a wide range of awards that recognize the innovative hard work of
conference participants. Rules associated with each award, including
honorarium amounts, are outlined below.
Bell Awards were established to reward practical use of parallel
processors and are given for the best performance in an application.
This award is made in several categories relating to hardware and
software advancement. All submissions for Gordon Bell Awards will
be made through the SC2002 Technical Papers process and will be simultaneously
considered for acceptance in the conference and for the Gordon Bell
Awards. Rules associated with the Gordon Bell Awards will be available
through this Web site. $5000 will be divided by decision of the Awards
Committee among the winners.
Bell Awards Finalists
Bandwidth Challenge was established in 2000 to encourage use of
the SCinet infrastructure for exciting demonstrations during the SC
Conference. Winner(s) will receive cash awards from Qwest.

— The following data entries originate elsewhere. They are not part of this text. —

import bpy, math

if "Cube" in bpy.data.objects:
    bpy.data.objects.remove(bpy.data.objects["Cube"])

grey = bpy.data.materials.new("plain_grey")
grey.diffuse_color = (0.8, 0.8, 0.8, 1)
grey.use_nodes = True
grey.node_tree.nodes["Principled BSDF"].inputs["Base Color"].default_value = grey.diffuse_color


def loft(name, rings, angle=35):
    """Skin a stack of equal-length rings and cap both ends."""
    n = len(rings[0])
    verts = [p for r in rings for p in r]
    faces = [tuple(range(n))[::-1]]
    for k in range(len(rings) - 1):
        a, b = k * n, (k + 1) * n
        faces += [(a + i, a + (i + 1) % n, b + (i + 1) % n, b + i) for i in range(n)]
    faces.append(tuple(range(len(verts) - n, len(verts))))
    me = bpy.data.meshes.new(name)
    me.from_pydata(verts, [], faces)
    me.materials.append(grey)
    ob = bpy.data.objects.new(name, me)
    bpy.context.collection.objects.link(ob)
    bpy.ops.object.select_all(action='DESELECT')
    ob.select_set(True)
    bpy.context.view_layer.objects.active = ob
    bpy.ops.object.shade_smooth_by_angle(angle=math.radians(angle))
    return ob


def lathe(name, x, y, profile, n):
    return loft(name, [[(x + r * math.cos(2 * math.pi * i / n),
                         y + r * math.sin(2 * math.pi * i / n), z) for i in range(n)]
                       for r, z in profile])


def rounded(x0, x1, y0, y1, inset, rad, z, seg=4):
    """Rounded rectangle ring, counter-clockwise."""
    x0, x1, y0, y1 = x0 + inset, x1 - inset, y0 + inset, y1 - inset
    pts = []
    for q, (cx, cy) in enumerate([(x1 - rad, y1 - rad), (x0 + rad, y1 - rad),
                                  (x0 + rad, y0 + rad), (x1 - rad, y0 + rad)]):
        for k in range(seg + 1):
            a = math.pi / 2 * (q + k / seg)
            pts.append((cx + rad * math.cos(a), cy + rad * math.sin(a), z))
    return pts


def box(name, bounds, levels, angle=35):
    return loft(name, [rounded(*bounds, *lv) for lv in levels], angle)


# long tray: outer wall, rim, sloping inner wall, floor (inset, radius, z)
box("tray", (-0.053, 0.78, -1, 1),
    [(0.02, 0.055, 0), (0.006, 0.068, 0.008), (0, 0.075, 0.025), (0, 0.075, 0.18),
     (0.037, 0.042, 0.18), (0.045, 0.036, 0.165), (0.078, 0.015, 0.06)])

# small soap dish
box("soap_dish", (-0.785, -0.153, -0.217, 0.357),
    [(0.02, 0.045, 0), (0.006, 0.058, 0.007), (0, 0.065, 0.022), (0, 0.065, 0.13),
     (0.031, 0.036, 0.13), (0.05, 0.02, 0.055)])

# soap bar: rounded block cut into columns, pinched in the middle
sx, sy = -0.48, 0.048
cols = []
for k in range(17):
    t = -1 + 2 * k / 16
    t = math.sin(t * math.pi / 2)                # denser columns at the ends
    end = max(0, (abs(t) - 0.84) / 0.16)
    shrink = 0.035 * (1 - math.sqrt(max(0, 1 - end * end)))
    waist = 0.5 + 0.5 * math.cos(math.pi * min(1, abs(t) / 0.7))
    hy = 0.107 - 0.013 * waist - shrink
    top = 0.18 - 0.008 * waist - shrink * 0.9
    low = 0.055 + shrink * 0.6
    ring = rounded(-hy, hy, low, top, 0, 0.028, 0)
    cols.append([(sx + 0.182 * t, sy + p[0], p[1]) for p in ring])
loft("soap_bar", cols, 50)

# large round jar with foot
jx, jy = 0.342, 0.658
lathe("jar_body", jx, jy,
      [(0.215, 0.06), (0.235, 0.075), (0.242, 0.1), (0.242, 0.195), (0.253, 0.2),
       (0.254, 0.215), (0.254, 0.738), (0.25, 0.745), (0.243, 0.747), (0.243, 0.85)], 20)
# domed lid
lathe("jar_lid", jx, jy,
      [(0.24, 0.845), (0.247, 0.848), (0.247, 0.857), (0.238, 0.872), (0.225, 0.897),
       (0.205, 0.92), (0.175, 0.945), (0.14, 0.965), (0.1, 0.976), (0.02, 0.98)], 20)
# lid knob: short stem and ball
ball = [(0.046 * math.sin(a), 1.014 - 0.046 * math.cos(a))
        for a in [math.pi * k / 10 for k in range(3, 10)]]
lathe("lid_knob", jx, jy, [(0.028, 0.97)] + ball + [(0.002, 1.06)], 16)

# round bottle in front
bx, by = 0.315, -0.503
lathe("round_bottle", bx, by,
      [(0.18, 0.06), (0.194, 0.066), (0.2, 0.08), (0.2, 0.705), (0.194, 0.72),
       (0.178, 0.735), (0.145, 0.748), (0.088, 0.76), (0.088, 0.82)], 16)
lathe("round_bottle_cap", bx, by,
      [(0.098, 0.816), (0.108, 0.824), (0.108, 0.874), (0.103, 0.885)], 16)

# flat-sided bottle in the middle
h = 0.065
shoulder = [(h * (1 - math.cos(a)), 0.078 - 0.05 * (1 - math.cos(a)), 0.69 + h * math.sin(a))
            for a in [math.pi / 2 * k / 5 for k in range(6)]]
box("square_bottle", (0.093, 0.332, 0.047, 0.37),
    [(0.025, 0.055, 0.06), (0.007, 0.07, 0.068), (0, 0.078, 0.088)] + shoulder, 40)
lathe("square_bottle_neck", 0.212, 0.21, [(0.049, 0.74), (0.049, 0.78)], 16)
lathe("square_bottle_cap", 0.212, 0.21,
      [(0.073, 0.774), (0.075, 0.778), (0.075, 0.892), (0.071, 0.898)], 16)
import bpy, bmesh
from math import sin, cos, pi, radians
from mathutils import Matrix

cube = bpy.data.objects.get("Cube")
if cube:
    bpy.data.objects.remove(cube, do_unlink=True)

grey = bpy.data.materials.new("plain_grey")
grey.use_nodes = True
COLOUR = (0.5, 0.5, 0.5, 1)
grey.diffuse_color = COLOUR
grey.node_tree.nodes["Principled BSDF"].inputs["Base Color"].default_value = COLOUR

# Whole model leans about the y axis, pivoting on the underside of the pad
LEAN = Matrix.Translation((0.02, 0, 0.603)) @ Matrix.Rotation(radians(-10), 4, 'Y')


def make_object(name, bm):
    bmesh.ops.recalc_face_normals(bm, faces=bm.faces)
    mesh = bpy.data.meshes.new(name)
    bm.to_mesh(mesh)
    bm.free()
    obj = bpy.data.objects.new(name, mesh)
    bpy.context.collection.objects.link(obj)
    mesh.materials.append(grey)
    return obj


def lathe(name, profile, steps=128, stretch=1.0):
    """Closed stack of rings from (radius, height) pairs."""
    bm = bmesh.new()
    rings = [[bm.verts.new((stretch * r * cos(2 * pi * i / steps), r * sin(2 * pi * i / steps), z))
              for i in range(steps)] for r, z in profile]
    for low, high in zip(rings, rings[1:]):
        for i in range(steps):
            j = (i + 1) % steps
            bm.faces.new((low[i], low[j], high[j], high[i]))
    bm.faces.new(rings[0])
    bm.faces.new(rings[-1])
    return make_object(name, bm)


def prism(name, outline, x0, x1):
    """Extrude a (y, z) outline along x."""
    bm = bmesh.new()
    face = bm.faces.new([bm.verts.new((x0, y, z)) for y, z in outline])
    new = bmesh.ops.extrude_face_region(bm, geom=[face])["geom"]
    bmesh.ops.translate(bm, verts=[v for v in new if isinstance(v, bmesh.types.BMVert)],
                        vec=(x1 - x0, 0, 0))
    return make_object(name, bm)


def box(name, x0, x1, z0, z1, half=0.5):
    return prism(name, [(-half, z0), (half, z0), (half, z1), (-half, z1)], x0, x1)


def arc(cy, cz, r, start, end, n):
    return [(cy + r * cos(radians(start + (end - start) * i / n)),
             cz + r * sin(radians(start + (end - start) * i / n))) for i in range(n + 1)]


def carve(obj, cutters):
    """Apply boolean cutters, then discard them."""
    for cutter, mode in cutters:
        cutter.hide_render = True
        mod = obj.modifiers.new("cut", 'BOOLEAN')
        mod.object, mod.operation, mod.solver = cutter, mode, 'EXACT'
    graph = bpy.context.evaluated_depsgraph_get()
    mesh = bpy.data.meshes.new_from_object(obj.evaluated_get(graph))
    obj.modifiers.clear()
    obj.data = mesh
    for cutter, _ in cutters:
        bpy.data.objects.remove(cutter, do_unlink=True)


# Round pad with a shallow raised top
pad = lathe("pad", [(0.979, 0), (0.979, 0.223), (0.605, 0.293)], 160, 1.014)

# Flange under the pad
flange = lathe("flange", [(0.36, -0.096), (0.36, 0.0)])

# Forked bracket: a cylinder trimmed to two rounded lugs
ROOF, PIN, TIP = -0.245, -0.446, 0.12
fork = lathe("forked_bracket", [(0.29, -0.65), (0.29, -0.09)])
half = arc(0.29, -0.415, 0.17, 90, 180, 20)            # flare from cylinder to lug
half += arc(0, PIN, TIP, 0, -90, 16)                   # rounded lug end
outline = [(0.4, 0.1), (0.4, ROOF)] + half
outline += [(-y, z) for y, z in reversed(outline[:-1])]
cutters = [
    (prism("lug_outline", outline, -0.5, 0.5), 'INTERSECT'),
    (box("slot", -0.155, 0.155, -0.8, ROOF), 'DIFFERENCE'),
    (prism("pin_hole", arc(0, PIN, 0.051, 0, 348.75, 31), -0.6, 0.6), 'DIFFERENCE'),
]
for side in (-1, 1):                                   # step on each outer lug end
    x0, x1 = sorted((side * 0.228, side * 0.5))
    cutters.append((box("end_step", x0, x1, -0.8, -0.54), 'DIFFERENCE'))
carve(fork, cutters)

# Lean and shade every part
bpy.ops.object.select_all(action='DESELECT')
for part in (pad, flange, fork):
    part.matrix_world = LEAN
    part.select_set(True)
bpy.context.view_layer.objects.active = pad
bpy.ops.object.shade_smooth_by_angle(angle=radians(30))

Cray Computer Science and Engineering Award was established in
1997. A crystal memento, illuminated certificate, and $10,000 honorarium
are awarded to recognize innovative contributions to high performance
computing systems that best exemplify the creative spirit demonstrated
by Seymour Cray.
Fernbach Memorial Award was established in 1992 in memory of Sidney
Fernbach, one of the pioneers in the development and application of
high performance computers for the solution of large computational
problems. A certificate and $2,000 are awarded for outstanding contributions
in the application of high performance computers using innovative
will be given for:
paper (includes a $1,000 honorarium)
of the SC2002 Technical Program Committee
The HPC Challenge
Awards will honor participants in three categories for innovative
uses of high performance computing resources. This will provide opportunities
for contestants to showcase important applications and platforms.
The categories are as follows:
Data-Intensive Application: As processor power increases and sensor
networks become ubiquitous, it is increasingly information and its
location that is important. The award will be presented to the entry
that is most innovative with respect to data mining, visualization,
or combinations thereof. Examples of such projects would include multidisciplinary
teams to mine, visualize, and interpret data.
Distributed Application: The Grid has made it possible to link
computers around the world to solve computationally-intense problems,
leveraging the strengths of different architectures in a simple application.
The award will be presented to the team with the most geographically
distributed application that solves a nontrivial problem.
Set of Platforms: Similar to above, we pose a challenge to combine
the most diverse set of architectures to solve a single, nontrivial
There are three
award levels: Platinum ($1500 honorarium), Gold ($1000), and Silver
demonstrate their entries in front of an audience on Wednesday. Judges
will make decisions on Wednesday afternoon, and awards will be presented
at the Awards Session on Thursday.
Entries should contain the names and contact information for all participants, an abstract describing the challenge, and any special requirements for high performance computing resources, data storage or demonstrating the technology.
For more information
and a submission form, please see:
submissions is September 1, 2002